Some people think I’m stubborn for not “getting in” the picture; others think I don’t trust them with my camera (which is true). A few think I’m camera shy; that would be an oxymoron. Others will insist documenting my presence is part of their event. There are six reasons why I do not like being in my own photos.
- People who do use my camera do not focus correctly. I usually set my camera to auto-focus but people will switch it off because they believe their eyes have better focus.
- The composition of the photo is terrible.
- I don’t trust others holding my camera. If they happen to drop it, there goes my hobby, profession, and money. Photography is expensive.
- People think taking a photo is just the push of the shutter. They don’t understand that setting a shutter speed, ISO, color balance, exposure, f-stop, and composition takes practice. In my experience, people have unappreciated photography after using my camera because it was “too easy.”
- Sometimes people take off with my camera to photograph things they want. If you want to do that, use your own camera and set your own settings.
- The event is not about me. It is about everyone else.
In an interview Ricardo Arjona, Guatemalan singer and song writer, was asked if he planned to release an autobiography. He responded saying there was no need for it because his music was an autobiography of his life. If someone wanted to know about him, they could listen to his music. Very much in this same spirit, I am technically in every photo I take. Every photo is taken through my brown eyes. It is my view you are looking through. It is my memory of what I saw. When I look at my photography, I remember being there and all that I felt in the moment. I might not have much of an emotion while in photographer mode, but there is plenty of dialogue going through my mind. I really do become part of the event. I might look like I am at a distance, but I am involved.

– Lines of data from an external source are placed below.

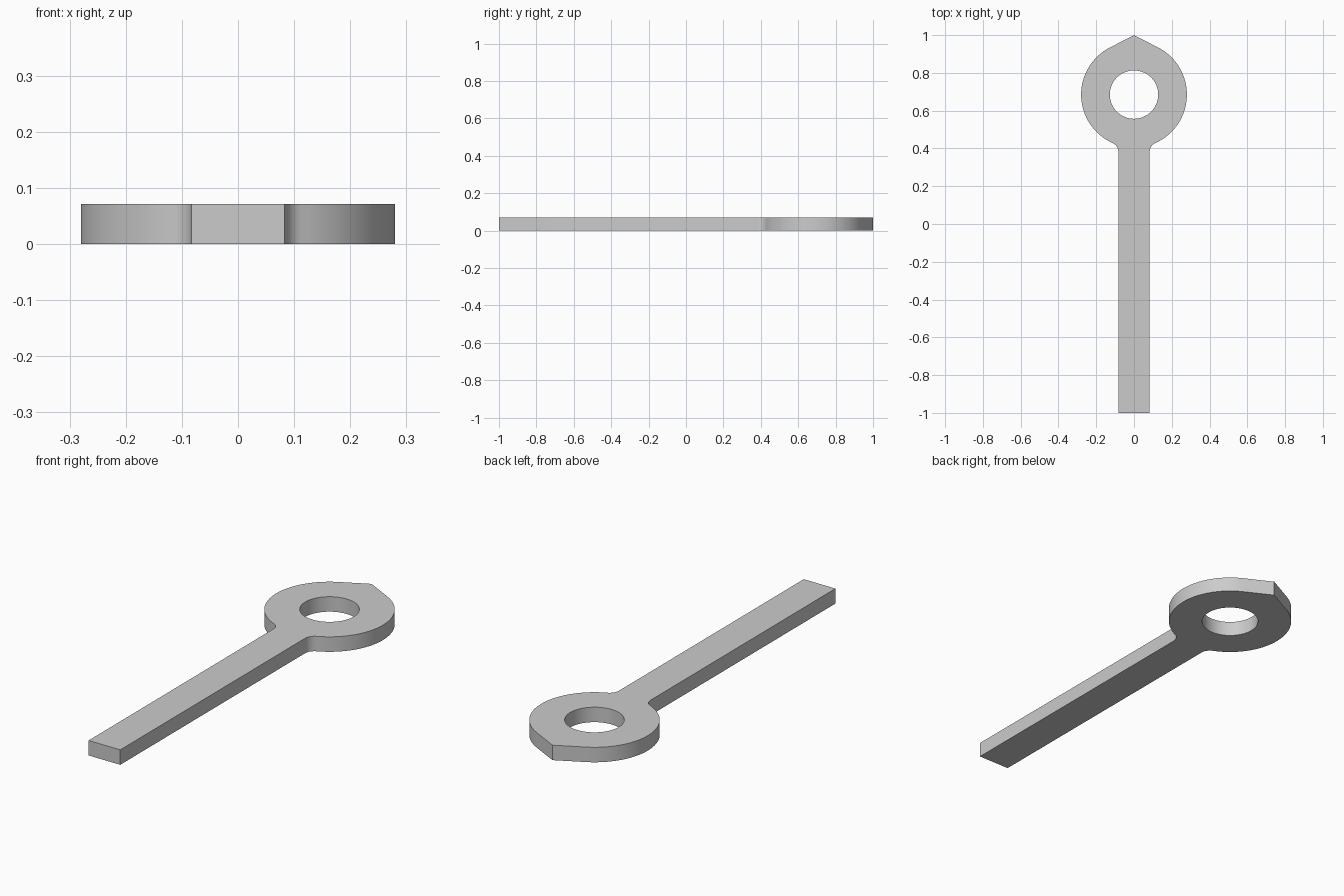
import bpy
import bmesh
import math
from mathutils import Vector

cube = bpy.data.objects.get("Cube")
if cube:
    bpy.data.objects.remove(cube, do_unlink=True)

# Main dimensions
THICK = 0.071
CENTRE = Vector((0, 0.685))
RING_R, HOLE_R = 0.28, 0.128
HALF_W = 0.083
FILLET = 0.05
TIP_Y, END_Y = 1.0, -1.0


def arc(centre, radius, start, end, steps):
    """Points along an arc, both ends included."""
    angles = [start + (end - start) * i / steps for i in range(steps + 1)]
    return [centre + radius * Vector((math.cos(a), math.sin(a))) for a in angles]


# Right half of the outline: shank, neck fillet, ring, tangent to the point
fillet_x = HALF_W + FILLET
drop = math.sqrt((RING_R + FILLET) ** 2 - fillet_x ** 2)
fillet_centre = CENTRE + Vector((fillet_x, -drop))
neck = math.atan2(-drop, fillet_x)
tangent = math.pi / 2 - math.acos(RING_R / (TIP_Y - CENTRE.y))

half = [Vector((HALF_W, END_Y))]
half += arc(fillet_centre, FILLET, math.pi, math.pi + neck, 10)
half += arc(CENTRE, RING_R, neck, tangent, 48)[1:]
mirrored = [Vector((-p.x, p.y)) for p in reversed(half)]
outline = half + [Vector((0, TIP_Y))] + mirrored
hole = arc(CENTRE, HOLE_R, 0, 2 * math.pi, 72)[:-1]

# Fill between outline and hole, then extrude to thickness
bm = bmesh.new()
for loop in (outline, hole):
    verts = [bm.verts.new((p.x, p.y, 0)) for p in loop]
    for i, v in enumerate(verts):
        bm.edges.new((v, verts[(i + 1) % len(verts)]))
bmesh.ops.triangle_fill(bm, edges=bm.edges[:], use_beauty=True)
ext = bmesh.ops.extrude_face_region(bm, geom=bm.faces[:], use_keep_orig=True)
top = [g for g in ext["geom"] if isinstance(g, bmesh.types.BMVert)]
bmesh.ops.translate(bm, verts=top, vec=(0, 0, THICK))
bmesh.ops.recalc_face_normals(bm, faces=bm.faces[:])

mesh = bpy.data.meshes.new("ring_ended_bar")
bm.to_mesh(mesh)
bm.free()
bar = bpy.data.objects.new("ring_ended_bar", mesh)
bpy.context.collection.objects.link(bar)

# Plain grey material
grey = bpy.data.materials.new("light_grey")
grey.use_nodes = True
colour = (0.6, 0.6, 0.6, 1)
grey.diffuse_color = colour
grey.node_tree.nodes["Principled BSDF"].inputs["Base Color"].default_value = colour
mesh.materials.append(grey)

# Smooth curved walls, sharp rims
bpy.ops.object.select_all(action="DESELECT")
bar.select_set(True)
bpy.context.view_layer.objects.active = bar
bpy.ops.object.shade_smooth_by_angle(angle=math.radians(25))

The featured image is of my sister and I during her baptism/first communion. As you can tell, the statue behind us has great focus along with the person walking past us on the right. This is a classic situation of “I can manually focus the camera.” I had no choice but to let someone borrow my camera or else my mother’s day would have been ruined. And upsetting a mother is the last thing anyone wants to do.
If you’re thinking I don’t let anyone touch my camera, you’re not completely wrong. I do make exceptions. Anyone I know that is a photographer or has photography experience I have no problem with lending my camera. I do like being in photos, just not in bad photos on my camera. It is nice to be in photos of an event I was involved, but very rarely is there another skilled photographer. Being in a photo just isn’t my priority. After all, each picture is a fragment of my view and memory.
Disclaimer: For anyone who read this and falls into this category, in no means am I offending you. I really appreciate your gesture and kindness. I hope you understand my perspective.